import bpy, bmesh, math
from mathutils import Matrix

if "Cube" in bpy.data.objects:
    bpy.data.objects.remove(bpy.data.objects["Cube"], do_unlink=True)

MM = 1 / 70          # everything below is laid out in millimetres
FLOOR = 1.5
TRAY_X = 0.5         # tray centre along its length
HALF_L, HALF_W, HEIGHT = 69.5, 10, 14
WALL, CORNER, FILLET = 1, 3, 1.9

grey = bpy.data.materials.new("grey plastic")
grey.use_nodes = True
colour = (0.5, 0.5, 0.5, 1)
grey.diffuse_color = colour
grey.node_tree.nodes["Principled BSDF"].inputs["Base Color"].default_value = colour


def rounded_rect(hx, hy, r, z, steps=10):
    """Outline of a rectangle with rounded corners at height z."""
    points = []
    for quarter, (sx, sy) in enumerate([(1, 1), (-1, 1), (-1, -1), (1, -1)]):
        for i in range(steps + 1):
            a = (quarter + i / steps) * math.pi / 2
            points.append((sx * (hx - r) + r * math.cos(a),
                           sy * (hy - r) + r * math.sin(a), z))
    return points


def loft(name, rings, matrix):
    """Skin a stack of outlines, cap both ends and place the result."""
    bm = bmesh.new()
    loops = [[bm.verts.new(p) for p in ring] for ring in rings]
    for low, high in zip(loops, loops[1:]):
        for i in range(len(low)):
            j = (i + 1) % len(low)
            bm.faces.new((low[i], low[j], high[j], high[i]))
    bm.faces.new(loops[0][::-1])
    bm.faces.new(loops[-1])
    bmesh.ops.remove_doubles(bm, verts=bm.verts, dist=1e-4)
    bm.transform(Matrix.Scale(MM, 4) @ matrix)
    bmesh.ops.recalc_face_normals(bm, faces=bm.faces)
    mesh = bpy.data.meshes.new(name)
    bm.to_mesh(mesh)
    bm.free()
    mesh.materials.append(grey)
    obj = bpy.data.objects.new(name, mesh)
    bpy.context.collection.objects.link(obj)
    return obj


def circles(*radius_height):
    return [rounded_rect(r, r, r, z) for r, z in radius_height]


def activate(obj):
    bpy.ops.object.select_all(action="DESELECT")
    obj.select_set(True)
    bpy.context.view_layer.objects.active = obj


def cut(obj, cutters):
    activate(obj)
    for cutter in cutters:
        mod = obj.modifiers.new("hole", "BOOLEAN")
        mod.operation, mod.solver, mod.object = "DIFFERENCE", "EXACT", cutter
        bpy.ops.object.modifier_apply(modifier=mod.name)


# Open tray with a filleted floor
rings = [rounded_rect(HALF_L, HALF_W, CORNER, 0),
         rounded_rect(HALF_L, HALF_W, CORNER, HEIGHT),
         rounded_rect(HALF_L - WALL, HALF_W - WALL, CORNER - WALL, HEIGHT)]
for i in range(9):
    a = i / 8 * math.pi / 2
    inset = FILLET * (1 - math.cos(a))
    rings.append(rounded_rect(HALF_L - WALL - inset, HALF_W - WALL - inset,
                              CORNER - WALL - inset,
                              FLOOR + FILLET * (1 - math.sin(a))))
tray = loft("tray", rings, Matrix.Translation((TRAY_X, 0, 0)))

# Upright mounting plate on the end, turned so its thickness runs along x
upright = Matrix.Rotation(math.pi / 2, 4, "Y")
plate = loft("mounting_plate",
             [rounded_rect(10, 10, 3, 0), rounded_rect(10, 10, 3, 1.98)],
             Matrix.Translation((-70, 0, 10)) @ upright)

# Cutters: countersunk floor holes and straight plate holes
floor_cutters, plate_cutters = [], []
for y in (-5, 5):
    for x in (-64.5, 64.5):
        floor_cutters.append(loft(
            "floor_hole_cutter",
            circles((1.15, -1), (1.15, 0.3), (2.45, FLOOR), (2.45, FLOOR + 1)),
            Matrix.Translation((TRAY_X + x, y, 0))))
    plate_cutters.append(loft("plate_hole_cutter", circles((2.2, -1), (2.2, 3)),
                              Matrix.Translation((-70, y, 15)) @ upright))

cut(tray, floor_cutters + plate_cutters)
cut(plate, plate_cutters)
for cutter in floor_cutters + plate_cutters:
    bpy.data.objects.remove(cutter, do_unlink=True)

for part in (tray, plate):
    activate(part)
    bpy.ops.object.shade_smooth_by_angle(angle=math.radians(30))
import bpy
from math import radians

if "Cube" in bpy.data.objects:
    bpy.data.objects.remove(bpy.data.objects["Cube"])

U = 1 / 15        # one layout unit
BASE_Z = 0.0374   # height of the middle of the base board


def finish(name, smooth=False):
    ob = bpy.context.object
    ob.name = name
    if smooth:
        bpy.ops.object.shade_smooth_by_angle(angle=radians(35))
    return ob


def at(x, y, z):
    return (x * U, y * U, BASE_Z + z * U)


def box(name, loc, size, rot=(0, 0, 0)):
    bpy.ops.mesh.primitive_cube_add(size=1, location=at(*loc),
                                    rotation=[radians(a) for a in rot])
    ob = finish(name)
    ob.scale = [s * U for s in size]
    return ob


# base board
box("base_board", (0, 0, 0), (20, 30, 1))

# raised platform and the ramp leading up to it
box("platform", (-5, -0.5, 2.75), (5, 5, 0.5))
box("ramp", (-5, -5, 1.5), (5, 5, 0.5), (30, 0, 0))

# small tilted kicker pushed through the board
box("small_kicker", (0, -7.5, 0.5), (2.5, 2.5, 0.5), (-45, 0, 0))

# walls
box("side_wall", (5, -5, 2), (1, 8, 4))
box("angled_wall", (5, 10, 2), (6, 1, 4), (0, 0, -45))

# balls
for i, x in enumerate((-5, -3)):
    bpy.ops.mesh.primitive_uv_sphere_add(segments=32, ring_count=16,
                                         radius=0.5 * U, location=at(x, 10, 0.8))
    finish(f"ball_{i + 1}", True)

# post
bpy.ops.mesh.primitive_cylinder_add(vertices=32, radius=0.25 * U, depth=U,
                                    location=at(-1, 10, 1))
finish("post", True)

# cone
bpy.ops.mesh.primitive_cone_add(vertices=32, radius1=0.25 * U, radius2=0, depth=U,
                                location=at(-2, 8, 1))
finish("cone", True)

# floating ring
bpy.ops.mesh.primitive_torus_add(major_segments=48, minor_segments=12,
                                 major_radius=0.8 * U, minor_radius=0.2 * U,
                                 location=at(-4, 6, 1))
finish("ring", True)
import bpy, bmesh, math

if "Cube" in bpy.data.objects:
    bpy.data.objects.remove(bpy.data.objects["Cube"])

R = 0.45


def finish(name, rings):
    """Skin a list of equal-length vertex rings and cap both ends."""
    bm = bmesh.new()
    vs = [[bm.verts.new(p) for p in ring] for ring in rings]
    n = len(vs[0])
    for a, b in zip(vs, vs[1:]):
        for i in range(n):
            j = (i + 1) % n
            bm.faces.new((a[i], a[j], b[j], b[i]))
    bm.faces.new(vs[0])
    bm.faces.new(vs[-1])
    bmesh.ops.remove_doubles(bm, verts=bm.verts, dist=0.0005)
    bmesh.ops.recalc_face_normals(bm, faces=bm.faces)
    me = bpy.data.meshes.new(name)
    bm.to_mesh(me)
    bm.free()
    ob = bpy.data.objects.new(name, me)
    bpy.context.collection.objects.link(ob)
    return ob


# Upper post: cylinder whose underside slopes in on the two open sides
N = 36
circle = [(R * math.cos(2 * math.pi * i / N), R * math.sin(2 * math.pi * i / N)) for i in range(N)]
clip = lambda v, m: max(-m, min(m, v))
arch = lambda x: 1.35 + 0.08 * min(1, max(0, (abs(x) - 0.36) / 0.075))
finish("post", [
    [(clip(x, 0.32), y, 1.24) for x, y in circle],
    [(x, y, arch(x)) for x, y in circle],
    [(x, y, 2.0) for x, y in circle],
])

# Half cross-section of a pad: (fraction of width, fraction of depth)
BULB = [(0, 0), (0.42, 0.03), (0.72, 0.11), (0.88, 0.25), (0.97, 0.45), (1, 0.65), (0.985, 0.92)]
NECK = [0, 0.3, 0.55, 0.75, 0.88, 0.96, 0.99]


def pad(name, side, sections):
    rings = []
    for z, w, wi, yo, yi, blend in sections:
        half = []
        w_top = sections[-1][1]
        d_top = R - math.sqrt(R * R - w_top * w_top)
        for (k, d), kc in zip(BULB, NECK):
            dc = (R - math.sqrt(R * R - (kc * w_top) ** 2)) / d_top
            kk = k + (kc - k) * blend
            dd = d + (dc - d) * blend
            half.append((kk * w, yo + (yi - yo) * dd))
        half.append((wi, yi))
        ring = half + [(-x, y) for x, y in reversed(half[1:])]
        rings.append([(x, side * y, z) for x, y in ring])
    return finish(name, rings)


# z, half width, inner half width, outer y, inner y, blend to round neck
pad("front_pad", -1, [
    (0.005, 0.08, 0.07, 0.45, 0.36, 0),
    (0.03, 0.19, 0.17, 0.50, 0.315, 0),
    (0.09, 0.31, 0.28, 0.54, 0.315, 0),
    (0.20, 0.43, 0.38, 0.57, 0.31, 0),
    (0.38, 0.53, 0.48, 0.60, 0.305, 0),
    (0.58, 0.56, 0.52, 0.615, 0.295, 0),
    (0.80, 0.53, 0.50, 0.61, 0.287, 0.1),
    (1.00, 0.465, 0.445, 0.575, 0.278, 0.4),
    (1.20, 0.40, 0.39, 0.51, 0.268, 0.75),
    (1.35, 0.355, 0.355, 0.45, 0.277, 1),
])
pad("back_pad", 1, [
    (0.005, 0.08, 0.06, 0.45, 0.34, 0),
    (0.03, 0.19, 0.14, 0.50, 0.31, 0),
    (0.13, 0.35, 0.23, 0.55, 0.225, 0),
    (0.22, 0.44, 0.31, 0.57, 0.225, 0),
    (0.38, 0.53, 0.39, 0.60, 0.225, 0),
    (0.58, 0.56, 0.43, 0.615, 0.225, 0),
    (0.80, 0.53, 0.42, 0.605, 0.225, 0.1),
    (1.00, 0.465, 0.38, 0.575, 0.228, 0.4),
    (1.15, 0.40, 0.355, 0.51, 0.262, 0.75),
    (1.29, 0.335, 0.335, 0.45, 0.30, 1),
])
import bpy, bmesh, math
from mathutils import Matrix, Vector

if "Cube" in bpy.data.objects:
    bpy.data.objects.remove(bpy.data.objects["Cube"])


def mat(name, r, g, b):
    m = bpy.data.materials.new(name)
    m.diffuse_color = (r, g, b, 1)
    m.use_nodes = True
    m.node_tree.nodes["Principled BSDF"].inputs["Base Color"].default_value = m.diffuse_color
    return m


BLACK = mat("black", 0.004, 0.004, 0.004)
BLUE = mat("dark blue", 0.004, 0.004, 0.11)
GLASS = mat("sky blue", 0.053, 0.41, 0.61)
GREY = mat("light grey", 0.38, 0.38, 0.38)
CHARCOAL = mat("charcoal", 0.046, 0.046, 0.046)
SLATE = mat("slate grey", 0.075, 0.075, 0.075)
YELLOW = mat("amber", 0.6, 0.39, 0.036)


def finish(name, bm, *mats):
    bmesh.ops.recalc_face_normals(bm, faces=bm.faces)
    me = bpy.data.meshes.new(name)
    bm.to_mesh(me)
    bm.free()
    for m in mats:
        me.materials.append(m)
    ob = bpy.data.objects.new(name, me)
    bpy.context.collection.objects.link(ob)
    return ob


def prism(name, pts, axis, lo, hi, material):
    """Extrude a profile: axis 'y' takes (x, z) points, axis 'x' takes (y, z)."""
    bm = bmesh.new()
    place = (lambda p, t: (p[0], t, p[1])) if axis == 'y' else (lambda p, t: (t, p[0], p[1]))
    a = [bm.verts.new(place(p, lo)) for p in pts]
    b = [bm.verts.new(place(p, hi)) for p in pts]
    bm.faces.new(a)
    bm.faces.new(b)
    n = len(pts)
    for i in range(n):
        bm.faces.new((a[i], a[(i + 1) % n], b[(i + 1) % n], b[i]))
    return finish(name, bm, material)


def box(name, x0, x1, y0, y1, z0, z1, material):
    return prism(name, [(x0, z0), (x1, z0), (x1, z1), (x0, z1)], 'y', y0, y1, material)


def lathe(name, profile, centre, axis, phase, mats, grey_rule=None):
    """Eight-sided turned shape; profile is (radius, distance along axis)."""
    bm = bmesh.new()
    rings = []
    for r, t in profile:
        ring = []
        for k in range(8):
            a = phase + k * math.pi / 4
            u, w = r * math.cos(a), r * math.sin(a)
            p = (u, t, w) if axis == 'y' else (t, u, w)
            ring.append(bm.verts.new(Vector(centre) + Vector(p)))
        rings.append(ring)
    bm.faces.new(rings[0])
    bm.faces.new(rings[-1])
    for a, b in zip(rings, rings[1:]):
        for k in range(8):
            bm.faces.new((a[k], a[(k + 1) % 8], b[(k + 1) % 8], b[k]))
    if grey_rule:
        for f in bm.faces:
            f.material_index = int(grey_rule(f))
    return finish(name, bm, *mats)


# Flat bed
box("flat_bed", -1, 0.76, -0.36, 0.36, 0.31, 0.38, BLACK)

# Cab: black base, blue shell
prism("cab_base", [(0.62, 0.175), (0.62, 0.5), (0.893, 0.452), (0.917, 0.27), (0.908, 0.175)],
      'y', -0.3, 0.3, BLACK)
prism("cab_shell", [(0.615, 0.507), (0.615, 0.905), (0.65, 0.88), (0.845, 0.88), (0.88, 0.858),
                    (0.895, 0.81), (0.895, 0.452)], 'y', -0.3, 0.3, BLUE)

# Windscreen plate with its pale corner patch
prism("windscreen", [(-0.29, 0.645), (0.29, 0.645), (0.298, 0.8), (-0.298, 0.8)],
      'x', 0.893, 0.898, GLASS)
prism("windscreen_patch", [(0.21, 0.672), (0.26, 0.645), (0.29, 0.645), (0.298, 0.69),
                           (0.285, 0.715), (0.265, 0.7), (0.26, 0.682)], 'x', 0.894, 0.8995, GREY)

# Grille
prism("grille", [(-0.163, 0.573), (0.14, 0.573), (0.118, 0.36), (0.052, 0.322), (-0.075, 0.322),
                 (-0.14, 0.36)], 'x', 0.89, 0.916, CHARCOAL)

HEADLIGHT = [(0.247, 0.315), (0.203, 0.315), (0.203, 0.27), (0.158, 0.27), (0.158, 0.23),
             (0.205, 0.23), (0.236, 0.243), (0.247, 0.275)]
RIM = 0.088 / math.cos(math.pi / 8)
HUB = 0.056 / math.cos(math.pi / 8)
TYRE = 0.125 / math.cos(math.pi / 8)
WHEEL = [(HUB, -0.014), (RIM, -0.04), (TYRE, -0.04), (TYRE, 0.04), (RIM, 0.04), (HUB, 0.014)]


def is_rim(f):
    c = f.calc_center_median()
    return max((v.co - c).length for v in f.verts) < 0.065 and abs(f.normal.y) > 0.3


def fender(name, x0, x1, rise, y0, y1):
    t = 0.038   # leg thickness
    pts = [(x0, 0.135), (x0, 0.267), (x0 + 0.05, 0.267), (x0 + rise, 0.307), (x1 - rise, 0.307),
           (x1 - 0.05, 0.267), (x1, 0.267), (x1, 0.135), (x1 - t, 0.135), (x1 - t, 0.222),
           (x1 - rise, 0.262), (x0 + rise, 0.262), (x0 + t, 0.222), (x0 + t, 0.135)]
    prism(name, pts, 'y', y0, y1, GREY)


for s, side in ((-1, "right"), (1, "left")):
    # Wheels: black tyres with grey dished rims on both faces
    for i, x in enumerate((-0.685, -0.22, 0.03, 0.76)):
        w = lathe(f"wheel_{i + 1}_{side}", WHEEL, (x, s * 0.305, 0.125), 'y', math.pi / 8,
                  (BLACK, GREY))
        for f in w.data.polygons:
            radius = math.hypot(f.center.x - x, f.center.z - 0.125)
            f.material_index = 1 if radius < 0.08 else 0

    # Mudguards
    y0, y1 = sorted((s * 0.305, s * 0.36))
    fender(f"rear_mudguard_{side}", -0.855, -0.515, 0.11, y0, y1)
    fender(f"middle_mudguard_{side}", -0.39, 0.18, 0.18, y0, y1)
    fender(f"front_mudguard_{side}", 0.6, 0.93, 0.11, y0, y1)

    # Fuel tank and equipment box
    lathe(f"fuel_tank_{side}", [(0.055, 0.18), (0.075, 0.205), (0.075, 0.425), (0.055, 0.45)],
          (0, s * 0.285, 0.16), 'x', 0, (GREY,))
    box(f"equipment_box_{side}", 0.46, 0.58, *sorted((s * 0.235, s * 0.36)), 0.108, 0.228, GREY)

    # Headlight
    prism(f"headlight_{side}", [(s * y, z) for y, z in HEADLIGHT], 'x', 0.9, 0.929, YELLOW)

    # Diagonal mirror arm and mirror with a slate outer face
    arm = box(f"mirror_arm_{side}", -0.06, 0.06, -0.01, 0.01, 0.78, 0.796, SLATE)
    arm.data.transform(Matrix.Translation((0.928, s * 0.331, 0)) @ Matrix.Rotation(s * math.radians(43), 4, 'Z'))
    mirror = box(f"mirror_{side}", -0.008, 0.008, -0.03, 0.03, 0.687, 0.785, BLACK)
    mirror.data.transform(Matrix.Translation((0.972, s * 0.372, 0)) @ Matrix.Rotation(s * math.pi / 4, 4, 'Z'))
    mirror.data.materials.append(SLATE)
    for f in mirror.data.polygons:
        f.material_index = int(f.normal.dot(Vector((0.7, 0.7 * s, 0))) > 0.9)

EXERCISE: Which lines of the records hold the string "True"? Copy each one.

ANSWER FOR THE TASK:
    bpy.data.objects.remove(bpy.data.objects["Cube"], do_unlink=True)
grey.use_nodes = True
    obj.select_set(True)
    bpy.data.objects.remove(cutter, do_unlink=True)
    finish(f"ball_{i + 1}", True)
finish("post", True)
finish("cone", True)
finish("ring", True)
    m.use_nodes = True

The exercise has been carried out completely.